**EXERCISE BRIEF:** For the data below, report only the number of lines containing the string "Vector".

**PROVIDED RECORDS:**
_____

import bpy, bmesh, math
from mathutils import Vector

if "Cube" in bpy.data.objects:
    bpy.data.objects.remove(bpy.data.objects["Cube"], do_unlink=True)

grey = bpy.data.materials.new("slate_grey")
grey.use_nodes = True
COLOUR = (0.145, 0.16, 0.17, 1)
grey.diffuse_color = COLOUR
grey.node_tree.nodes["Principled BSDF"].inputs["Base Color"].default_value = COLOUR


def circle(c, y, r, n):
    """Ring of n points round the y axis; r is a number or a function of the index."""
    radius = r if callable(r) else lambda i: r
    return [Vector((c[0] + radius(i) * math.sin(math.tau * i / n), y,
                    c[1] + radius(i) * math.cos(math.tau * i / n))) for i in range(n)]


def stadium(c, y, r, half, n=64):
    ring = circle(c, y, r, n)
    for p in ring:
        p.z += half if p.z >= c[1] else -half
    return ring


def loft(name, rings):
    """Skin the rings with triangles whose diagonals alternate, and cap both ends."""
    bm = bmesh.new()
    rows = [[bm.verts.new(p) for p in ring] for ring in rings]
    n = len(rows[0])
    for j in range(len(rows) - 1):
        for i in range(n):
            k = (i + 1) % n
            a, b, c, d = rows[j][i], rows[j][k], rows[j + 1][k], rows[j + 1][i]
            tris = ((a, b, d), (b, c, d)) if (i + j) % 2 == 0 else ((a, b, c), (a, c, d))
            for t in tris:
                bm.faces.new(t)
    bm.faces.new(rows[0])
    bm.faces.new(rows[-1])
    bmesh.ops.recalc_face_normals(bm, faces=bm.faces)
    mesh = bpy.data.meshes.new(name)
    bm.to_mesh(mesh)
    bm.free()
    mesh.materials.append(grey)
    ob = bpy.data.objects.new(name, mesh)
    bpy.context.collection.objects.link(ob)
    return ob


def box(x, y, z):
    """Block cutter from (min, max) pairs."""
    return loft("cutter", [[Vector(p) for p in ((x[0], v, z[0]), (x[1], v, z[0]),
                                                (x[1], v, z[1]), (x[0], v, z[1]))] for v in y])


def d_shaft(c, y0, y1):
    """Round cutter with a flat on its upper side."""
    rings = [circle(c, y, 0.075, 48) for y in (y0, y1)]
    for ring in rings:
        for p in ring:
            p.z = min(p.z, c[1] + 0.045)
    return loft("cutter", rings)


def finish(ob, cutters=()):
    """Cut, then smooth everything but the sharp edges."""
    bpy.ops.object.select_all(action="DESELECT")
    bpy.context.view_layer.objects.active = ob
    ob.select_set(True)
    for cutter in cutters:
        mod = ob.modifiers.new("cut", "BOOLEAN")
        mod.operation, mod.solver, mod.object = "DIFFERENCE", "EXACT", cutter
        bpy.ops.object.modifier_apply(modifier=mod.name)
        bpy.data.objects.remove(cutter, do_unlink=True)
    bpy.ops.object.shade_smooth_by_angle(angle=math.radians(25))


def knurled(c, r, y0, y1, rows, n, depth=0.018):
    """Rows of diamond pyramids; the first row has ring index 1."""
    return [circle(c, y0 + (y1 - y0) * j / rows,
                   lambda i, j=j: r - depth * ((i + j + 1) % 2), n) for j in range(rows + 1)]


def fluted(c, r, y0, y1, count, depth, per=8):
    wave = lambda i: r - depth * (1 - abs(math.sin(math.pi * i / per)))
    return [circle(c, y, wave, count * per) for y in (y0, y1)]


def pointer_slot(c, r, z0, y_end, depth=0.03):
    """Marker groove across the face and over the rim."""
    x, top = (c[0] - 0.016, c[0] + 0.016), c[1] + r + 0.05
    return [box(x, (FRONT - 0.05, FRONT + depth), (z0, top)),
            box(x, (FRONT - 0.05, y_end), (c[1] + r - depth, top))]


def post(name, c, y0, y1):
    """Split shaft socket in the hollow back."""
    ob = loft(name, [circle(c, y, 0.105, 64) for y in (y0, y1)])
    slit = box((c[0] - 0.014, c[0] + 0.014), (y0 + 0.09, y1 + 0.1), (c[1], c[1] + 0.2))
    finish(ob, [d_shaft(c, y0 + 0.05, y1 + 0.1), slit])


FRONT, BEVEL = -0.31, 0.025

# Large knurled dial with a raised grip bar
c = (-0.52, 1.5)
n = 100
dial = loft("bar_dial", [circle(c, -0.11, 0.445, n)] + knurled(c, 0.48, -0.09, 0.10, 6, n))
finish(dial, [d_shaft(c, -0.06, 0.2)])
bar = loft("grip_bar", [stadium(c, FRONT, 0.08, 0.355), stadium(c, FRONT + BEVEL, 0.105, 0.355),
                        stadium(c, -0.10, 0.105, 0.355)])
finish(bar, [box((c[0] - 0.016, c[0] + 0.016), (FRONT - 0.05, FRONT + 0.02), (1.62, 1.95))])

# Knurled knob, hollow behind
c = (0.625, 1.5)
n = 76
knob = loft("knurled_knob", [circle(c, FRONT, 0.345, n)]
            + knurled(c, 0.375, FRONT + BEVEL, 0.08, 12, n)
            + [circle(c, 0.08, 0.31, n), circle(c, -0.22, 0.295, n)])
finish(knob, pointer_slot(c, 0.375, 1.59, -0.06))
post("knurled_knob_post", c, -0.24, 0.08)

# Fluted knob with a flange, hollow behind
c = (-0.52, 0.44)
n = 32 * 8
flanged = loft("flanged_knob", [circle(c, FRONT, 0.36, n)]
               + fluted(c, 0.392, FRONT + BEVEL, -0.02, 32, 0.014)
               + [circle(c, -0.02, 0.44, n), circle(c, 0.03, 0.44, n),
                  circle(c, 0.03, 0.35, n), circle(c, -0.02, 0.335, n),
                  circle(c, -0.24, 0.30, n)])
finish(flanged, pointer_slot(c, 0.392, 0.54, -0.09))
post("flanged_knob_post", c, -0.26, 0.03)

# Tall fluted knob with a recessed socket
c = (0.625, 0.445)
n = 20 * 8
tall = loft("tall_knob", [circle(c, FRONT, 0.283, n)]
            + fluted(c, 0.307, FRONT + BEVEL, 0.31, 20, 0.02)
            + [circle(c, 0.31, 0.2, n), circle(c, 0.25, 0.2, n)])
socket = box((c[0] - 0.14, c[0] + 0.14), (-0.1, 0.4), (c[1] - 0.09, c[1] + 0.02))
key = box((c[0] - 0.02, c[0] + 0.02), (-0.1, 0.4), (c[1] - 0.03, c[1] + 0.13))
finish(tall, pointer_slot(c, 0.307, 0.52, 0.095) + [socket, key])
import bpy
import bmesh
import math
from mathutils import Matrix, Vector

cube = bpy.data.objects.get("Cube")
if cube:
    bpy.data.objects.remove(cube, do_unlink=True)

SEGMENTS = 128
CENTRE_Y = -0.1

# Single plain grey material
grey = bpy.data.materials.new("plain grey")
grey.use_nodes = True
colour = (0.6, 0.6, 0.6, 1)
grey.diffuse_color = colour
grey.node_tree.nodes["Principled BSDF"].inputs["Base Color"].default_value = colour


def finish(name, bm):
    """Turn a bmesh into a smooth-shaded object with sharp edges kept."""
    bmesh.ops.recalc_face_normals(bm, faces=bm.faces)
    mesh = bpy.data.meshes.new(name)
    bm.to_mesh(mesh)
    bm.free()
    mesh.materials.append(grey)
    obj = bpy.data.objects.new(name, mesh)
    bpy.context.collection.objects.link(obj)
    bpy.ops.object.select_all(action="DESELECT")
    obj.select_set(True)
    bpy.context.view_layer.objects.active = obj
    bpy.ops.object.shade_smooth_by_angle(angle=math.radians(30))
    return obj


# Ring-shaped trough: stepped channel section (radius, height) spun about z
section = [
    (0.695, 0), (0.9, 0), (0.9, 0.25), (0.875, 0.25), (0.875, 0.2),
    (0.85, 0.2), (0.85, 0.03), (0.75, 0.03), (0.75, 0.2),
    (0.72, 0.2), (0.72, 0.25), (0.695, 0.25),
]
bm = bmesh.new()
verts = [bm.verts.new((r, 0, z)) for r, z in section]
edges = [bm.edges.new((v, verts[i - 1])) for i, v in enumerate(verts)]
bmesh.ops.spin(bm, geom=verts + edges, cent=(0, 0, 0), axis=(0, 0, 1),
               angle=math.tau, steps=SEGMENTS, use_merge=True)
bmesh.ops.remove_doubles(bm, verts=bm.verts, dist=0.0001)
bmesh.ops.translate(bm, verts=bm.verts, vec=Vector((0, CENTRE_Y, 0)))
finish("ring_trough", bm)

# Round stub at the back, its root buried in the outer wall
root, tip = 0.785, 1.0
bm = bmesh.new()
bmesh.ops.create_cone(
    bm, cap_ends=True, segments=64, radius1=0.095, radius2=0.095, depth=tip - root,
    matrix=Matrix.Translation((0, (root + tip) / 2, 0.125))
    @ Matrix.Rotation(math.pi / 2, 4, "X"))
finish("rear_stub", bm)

_____

**YOUR RESPONSE:** 5